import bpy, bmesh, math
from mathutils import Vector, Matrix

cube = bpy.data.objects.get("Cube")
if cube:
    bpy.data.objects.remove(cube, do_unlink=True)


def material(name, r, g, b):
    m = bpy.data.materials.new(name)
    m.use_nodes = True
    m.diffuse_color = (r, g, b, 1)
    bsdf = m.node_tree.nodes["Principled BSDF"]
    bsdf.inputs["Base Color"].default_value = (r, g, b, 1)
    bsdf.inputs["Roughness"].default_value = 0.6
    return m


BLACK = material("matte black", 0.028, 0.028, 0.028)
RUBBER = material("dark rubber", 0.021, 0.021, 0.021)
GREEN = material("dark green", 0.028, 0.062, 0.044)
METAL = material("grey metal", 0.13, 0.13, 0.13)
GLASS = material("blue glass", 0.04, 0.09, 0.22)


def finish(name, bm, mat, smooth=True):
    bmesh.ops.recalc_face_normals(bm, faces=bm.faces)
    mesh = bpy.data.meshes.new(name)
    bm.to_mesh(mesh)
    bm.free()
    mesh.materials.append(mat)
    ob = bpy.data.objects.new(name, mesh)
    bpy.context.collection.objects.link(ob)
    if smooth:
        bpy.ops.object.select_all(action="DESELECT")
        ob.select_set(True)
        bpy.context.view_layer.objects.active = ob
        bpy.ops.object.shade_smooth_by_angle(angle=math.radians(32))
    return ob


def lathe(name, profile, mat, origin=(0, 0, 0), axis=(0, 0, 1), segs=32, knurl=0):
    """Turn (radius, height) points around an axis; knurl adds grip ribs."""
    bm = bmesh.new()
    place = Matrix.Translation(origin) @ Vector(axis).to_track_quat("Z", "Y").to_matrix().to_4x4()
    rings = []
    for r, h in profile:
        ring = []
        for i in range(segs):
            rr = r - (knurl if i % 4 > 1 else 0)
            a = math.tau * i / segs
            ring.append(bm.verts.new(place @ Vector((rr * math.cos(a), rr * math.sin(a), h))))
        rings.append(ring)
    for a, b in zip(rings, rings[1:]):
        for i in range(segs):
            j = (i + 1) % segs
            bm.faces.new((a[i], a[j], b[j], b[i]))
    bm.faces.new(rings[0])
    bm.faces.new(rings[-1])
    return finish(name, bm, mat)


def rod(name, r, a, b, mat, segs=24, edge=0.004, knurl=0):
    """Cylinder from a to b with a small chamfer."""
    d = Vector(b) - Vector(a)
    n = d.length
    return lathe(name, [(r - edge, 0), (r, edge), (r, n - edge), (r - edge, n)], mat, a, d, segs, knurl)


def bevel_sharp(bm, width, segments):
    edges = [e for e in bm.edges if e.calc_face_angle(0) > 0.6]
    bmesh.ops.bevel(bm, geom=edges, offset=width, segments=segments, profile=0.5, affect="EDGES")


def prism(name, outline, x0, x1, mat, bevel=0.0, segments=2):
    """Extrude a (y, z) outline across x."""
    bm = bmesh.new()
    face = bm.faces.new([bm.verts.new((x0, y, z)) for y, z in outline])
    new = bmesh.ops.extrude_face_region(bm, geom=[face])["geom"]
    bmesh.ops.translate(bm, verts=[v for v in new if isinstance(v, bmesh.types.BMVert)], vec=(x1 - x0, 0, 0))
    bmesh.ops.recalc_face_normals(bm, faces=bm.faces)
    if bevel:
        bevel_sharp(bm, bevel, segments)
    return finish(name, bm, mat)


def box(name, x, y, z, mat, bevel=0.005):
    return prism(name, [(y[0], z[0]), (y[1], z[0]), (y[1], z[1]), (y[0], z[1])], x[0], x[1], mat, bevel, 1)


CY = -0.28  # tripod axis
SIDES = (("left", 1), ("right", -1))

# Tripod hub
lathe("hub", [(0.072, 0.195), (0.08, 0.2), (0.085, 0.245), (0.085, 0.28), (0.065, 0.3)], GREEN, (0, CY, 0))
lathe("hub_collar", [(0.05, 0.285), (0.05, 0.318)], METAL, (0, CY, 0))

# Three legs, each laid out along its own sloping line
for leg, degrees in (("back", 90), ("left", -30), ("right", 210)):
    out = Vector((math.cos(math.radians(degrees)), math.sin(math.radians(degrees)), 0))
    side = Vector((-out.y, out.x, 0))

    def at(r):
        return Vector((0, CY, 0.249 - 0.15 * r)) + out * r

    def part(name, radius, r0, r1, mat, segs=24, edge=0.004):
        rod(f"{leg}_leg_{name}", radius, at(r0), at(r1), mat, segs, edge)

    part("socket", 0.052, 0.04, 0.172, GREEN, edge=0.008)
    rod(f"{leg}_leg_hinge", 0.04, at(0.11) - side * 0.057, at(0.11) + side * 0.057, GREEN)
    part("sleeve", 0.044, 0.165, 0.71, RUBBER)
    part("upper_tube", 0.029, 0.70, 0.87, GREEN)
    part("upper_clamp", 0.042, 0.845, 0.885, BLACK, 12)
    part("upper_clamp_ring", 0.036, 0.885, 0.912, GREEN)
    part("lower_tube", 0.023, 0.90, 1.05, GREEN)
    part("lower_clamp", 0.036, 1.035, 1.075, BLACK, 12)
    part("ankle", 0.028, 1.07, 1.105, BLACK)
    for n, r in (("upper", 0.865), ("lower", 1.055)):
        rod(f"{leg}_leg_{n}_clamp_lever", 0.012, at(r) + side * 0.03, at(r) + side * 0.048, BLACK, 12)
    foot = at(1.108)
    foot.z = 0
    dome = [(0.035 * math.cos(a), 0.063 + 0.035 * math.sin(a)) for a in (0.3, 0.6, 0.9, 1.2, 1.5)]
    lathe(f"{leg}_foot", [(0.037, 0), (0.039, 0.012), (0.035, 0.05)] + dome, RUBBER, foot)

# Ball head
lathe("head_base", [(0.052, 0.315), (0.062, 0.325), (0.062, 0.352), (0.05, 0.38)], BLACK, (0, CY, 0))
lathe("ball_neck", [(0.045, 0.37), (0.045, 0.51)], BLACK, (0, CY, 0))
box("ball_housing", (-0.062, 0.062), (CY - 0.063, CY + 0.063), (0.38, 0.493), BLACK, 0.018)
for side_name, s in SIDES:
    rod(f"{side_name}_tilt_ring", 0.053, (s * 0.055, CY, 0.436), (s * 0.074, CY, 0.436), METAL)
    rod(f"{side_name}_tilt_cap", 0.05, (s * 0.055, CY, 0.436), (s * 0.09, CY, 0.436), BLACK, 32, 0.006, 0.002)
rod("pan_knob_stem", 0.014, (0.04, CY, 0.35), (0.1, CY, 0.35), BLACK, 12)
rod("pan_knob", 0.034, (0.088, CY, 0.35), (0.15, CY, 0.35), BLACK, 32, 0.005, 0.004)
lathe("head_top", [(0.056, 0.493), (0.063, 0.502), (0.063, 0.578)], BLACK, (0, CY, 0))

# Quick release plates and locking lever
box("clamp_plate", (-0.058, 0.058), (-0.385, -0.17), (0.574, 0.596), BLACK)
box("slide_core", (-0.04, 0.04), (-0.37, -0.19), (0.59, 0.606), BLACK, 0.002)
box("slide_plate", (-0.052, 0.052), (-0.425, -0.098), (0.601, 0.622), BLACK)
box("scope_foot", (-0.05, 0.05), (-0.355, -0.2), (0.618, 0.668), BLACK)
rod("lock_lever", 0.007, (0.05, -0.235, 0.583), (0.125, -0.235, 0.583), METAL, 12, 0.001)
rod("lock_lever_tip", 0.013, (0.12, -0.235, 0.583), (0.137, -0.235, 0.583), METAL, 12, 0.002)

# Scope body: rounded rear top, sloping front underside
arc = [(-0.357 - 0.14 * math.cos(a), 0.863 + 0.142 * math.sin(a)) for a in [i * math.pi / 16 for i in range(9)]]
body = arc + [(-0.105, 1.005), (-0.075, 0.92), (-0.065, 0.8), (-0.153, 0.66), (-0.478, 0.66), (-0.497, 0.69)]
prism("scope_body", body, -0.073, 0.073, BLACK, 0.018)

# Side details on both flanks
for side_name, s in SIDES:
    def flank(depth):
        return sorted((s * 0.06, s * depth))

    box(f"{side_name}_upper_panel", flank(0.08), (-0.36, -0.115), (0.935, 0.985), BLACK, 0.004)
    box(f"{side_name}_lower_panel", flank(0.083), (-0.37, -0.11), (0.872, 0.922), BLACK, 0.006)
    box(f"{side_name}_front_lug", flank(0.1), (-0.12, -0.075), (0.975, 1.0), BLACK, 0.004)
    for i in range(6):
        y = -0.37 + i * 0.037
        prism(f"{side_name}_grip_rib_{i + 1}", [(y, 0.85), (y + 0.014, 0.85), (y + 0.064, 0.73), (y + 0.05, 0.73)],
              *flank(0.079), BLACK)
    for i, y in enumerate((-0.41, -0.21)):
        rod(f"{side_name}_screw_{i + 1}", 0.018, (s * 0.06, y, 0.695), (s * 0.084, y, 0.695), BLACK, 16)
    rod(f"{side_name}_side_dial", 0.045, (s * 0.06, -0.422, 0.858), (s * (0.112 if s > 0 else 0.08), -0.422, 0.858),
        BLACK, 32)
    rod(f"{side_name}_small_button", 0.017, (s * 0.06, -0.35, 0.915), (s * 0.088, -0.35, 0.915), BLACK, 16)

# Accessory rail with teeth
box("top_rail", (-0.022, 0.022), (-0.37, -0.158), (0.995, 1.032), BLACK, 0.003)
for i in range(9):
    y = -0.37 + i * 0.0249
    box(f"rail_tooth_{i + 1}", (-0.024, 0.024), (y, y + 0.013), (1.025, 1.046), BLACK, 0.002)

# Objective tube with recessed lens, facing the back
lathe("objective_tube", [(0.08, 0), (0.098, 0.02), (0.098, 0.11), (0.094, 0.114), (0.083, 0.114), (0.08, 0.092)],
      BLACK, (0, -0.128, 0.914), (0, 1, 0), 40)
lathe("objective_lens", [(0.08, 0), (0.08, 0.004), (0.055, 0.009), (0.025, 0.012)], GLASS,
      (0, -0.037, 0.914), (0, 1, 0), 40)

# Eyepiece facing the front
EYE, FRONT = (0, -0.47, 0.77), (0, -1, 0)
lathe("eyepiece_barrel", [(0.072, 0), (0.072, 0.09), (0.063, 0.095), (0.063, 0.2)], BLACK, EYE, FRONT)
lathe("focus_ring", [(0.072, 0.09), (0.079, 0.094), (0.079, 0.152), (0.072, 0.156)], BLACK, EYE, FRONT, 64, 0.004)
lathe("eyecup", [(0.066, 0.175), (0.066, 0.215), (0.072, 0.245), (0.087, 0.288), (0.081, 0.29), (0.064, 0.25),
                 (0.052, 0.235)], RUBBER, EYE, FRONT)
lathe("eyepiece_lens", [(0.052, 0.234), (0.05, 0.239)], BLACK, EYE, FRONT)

---------------

Your instructions
Everything from the first line of the data through the line holding "ob = bpy.data.objects.new(name, mesh)" should be output exactly, and no other lines.

Reply
import bpy, bmesh, math
from mathutils import Vector, Matrix

cube = bpy.data.objects.get("Cube")
if cube:
    bpy.data.objects.remove(cube, do_unlink=True)


def material(name, r, g, b):
    m = bpy.data.materials.new(name)
    m.use_nodes = True
    m.diffuse_color = (r, g, b, 1)
    bsdf = m.node_tree.nodes["Principled BSDF"]
    bsdf.inputs["Base Color"].default_value = (r, g, b, 1)
    bsdf.inputs["Roughness"].default_value = 0.6
    return m


BLACK = material("matte black", 0.028, 0.028, 0.028)
RUBBER = material("dark rubber", 0.021, 0.021, 0.021)
GREEN = material("dark green", 0.028, 0.062, 0.044)
METAL = material("grey metal", 0.13, 0.13, 0.13)
GLASS = material("blue glass", 0.04, 0.09, 0.22)


def finish(name, bm, mat, smooth=True):
    bmesh.ops.recalc_face_normals(bm, faces=bm.faces)
    mesh = bpy.data.meshes.new(name)
    bm.to_mesh(mesh)
    bm.free()
    mesh.materials.append(mat)
    ob = bpy.data.objects.new(name, mesh)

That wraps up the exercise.